Barrett Coxwrote a review of Santa Cruz Bicycles 5010 Carbon CC 27.5 X01 Eagle Complete Mountain Bike on October 14, 2019
Familiarity: I've put it through the wringer
I'd always wanted a Blur TRC back when Santa Cruz was still making them, but couldn't justify the purchase. Always concerned that it would be fun when the trail was smooth and bermy, just not able to handle the chunkier stuff. Fast forward and here we have the 2019 5010, with slightly larger wheels, a bit more reach, and some addition geo tweaks, but generally the same idea: an incredibly fun trail bike with dual slalom roots you can clearly feel.

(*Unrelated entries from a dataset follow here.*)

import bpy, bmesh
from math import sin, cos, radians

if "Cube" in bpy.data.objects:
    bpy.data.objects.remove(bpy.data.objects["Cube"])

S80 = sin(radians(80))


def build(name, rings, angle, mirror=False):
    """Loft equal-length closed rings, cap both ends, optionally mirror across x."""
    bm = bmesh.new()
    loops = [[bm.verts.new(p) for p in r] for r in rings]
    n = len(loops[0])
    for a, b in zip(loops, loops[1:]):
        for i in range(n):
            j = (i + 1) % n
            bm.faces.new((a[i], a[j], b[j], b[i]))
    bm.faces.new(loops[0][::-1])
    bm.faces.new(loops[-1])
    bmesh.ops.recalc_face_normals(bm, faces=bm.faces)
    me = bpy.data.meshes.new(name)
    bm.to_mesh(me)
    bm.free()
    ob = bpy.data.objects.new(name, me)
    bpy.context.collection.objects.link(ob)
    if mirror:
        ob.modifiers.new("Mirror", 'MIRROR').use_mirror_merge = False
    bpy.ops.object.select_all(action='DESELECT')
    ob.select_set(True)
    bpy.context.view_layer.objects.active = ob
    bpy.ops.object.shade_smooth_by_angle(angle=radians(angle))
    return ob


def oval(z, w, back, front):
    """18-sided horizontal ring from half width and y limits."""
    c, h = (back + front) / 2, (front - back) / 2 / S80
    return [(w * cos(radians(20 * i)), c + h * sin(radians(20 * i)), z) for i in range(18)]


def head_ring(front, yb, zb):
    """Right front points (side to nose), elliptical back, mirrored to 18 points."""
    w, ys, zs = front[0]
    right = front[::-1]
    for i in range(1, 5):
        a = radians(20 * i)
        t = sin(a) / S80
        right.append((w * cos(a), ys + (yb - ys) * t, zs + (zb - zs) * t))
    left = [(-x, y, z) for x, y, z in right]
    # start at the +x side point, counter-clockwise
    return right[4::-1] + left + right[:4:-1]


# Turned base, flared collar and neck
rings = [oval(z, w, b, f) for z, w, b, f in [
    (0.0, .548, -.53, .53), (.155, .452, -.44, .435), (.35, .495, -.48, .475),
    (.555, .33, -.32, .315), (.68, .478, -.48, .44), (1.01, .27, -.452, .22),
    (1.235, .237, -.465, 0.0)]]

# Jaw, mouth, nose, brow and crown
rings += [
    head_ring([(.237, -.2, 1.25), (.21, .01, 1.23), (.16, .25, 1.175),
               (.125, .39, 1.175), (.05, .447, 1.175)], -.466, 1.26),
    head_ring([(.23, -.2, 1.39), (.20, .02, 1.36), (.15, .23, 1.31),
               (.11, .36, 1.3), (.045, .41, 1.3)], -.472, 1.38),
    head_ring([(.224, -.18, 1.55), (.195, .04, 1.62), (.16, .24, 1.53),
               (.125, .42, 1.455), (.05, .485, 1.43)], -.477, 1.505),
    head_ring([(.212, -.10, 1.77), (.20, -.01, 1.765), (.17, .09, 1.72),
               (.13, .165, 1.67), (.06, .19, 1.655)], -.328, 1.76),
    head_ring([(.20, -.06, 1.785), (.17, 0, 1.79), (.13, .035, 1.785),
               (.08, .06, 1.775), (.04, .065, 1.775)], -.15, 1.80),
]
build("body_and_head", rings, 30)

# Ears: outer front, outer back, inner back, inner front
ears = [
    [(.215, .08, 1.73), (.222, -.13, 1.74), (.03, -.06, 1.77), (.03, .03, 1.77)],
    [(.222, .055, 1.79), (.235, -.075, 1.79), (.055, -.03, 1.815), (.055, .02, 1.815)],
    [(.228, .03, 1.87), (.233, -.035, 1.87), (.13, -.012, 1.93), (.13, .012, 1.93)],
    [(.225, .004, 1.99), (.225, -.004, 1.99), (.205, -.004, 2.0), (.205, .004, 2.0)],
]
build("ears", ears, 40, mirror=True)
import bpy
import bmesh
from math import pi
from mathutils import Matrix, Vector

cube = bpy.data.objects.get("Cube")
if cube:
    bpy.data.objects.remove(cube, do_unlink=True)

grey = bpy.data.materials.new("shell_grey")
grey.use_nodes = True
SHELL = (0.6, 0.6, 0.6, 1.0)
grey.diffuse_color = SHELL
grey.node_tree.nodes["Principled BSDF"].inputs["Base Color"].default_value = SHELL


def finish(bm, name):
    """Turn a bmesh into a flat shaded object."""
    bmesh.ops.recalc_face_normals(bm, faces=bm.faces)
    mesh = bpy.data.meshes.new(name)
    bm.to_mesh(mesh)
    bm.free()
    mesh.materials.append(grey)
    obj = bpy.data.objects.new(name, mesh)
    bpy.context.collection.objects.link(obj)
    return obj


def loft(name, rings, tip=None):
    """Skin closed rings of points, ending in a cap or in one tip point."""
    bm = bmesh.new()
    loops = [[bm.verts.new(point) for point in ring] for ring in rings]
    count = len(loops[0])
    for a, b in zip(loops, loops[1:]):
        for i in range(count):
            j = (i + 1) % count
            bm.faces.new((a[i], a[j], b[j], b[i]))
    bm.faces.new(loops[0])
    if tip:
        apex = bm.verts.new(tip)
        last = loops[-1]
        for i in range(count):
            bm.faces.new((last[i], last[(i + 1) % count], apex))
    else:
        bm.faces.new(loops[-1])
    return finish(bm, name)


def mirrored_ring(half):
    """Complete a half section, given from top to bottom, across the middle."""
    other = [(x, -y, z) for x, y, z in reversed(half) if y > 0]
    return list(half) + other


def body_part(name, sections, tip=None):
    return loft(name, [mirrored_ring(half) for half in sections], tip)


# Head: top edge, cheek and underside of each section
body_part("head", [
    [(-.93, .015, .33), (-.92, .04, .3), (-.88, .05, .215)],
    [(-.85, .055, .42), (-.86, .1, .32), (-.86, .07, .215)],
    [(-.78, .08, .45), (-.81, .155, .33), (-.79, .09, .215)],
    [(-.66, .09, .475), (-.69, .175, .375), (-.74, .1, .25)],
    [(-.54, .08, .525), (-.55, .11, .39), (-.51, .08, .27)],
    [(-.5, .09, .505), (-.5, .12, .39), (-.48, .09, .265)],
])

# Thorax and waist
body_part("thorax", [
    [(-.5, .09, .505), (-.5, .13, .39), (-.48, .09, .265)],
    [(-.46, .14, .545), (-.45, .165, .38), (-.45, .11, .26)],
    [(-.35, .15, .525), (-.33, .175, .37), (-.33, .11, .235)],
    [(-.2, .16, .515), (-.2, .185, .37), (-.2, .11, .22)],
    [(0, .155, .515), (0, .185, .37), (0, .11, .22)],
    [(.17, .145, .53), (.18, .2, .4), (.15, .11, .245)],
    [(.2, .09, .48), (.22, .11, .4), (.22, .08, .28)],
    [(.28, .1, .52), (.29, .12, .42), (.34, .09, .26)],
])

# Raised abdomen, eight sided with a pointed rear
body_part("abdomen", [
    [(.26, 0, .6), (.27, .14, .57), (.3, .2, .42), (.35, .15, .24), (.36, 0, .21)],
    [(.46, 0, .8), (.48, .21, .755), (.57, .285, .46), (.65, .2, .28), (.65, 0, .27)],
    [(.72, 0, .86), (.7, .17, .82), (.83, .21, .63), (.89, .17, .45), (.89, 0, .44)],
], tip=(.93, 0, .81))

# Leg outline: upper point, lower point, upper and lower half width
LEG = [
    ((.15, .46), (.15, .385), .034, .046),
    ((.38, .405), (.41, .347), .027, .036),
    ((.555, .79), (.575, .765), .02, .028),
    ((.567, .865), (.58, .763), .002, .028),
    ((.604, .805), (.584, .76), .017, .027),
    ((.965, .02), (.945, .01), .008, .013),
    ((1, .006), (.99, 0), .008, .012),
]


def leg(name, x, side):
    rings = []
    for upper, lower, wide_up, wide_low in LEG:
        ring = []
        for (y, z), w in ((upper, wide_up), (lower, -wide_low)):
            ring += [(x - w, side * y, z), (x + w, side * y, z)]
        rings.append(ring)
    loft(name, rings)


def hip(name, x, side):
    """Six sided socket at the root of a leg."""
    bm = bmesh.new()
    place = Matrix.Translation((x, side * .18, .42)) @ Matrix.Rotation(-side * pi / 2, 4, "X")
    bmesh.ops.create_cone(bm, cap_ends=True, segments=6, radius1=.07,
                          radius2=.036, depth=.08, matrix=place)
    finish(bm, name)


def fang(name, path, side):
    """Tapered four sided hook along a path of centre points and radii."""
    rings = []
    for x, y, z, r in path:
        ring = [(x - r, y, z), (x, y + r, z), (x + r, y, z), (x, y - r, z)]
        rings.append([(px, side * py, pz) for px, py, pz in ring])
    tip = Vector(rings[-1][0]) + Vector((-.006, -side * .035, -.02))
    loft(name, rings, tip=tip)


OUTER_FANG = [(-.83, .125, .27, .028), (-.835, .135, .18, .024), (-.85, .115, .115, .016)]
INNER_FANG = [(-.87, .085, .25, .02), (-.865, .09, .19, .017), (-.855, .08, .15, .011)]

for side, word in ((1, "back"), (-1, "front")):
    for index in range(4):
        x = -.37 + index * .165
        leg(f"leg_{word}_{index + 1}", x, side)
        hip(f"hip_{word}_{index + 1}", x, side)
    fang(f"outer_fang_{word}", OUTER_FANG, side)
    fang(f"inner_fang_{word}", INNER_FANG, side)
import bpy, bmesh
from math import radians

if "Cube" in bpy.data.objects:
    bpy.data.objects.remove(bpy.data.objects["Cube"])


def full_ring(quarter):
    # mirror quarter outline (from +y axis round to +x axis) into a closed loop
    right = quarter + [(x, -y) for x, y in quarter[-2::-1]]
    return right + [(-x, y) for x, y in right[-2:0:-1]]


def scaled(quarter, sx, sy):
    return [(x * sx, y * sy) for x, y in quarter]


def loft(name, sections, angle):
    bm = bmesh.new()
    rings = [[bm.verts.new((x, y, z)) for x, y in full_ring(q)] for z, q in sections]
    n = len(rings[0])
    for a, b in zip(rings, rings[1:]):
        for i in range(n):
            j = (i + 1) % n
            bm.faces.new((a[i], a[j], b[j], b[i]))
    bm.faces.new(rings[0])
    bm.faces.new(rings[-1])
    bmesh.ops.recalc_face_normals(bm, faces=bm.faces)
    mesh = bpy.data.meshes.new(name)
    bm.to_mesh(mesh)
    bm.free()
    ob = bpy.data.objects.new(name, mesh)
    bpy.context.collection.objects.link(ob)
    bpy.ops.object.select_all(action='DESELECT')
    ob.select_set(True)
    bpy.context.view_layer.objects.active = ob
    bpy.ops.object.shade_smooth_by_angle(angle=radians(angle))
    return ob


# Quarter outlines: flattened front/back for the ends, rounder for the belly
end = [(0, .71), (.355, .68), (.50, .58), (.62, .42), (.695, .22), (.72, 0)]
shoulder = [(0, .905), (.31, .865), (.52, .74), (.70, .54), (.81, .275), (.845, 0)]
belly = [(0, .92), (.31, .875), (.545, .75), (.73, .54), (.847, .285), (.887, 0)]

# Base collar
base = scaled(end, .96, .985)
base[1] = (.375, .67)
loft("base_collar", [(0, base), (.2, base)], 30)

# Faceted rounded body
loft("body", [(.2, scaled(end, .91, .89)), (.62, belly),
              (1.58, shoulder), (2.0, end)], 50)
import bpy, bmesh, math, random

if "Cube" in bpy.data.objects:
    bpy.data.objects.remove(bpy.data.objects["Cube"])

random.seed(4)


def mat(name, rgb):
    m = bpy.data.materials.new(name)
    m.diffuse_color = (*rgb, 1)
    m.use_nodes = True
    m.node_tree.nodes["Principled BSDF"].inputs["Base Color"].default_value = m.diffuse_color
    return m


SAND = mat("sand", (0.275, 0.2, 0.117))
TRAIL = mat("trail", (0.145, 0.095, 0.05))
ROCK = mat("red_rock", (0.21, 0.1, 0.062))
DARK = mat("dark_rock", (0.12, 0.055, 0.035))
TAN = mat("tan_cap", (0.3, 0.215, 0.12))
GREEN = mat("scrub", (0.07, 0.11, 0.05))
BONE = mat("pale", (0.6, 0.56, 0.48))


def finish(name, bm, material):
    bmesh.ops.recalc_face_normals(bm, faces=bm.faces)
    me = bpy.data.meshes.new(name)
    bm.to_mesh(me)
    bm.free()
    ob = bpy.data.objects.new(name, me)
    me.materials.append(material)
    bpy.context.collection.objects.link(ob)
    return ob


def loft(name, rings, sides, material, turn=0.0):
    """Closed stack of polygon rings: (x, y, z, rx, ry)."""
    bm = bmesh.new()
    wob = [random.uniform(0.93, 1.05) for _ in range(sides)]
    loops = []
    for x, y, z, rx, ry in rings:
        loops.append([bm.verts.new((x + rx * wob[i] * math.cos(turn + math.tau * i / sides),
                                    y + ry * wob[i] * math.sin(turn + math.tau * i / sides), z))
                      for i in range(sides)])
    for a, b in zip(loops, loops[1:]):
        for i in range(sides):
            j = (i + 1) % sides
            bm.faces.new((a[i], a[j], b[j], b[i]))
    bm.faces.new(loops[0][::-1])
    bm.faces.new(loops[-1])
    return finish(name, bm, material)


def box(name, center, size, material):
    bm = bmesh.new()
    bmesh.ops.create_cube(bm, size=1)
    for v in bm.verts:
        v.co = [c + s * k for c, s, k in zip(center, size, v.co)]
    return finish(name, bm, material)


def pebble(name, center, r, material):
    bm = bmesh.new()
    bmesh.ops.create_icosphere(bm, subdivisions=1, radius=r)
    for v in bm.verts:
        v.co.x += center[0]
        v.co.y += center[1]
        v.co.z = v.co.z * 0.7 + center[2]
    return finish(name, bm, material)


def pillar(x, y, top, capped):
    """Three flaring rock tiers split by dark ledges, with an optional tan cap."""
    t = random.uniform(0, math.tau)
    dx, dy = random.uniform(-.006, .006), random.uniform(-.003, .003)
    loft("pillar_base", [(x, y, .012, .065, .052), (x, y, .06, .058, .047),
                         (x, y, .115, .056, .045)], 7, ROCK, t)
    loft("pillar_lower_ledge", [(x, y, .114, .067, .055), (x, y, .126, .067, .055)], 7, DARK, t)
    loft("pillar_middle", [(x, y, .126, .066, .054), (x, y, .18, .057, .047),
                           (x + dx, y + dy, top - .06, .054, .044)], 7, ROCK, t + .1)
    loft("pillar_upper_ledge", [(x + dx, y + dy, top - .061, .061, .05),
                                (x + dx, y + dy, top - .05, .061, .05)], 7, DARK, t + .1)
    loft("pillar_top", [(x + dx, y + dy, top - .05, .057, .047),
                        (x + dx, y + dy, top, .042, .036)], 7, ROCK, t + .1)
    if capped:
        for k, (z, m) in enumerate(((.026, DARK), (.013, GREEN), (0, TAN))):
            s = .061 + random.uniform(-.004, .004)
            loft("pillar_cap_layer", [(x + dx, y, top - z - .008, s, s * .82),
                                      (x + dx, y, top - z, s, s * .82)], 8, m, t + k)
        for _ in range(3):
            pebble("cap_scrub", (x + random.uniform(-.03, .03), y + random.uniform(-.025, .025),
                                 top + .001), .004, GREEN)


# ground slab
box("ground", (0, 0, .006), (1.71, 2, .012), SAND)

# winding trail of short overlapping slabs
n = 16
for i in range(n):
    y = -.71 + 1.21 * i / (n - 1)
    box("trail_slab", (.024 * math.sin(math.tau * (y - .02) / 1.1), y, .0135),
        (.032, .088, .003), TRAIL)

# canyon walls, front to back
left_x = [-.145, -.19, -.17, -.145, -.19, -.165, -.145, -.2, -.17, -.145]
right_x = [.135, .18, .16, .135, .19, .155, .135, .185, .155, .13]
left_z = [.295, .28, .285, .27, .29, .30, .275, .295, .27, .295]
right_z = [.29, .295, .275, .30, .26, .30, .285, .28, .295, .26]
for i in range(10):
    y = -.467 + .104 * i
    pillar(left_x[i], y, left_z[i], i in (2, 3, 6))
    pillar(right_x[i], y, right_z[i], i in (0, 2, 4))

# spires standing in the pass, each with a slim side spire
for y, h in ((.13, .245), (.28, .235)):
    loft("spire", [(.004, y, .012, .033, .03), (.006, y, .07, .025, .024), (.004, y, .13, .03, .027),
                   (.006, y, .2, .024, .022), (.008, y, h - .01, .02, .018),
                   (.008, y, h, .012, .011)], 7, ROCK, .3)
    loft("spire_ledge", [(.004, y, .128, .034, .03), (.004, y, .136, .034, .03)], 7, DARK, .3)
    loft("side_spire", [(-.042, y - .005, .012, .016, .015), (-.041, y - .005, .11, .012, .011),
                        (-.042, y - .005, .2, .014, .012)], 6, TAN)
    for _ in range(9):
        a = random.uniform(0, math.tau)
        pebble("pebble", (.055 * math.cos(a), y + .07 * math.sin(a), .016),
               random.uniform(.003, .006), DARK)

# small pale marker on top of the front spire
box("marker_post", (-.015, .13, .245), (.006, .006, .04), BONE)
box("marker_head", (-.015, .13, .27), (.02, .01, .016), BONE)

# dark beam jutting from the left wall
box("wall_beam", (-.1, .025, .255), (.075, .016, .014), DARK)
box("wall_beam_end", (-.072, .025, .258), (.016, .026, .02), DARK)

While there are situations where the 5010 gets overwhelmed, usually extended, brutally deep rock gardens, let's remember that this is a 130mm trail bike. With that noted, over the course of the past 6 months I've tried to throw this bike into situations where it shouldn't work. 99% of the time, it comes out the other side asking to ride it again and ride it faster.
Unsurprisingly, you'll likely have most fun when the trail filled with jumps, bonus lines, side hits, and slappable berms. The 5010 generally prefers to hop over or float through rocky sections rather than plow through with your heels down. Pump and manual through single track and thanks to the solid mid-stroke support, you'll exit sometimes even faster than you'd like. Push into corners, nose into transitions, actively drive the bike and you'll quickly learn why its been compared to a big BMX bike. And yes, it can climb too.
Build wise, the X01 Reserve model checks off almost all the boxes. The X01 Eagle drivetrain has been basically flawless thus far, having only needed to be cleaned a regular intervals, Guide RSC brakes are much more capable than they're given credit for and have only needed to be bled once. I was concerned that the Reserve 27 wheels would be a bit narrow at 27mm internal width, but when paired with 2.35" Maxxis Minions, the feel like the perfect wheel/tire combo for this bike. The Fox DPX2 rear shock was easy to set upand has provided stellar performance while climbing and descending.
I did swap the 130mm Fox Float 34 for a 140mm 36. This fork change gave me slightly more travel up front, but also upgraded the damper from Fox's Fit4 to the newer and more adjustable Grip2. The upgrade certainly isn't necessary, but for those who want a stiffer chassis and extra adjustability, its definitely nice.
Both high and low geometry settings have been ridden extensively. Honestly, its very difficult to say if either is better, but I've ended up sticking with the high setting.
Not only do I love my 5010, but my girlfriend is on the aluminum version with plus tires and she's been extremely happy as well. It is clearly a bike that can be ridden on a variety of terrain, by a variety of skill levels. Now go do some skids and wheelies on the most fun bike out there.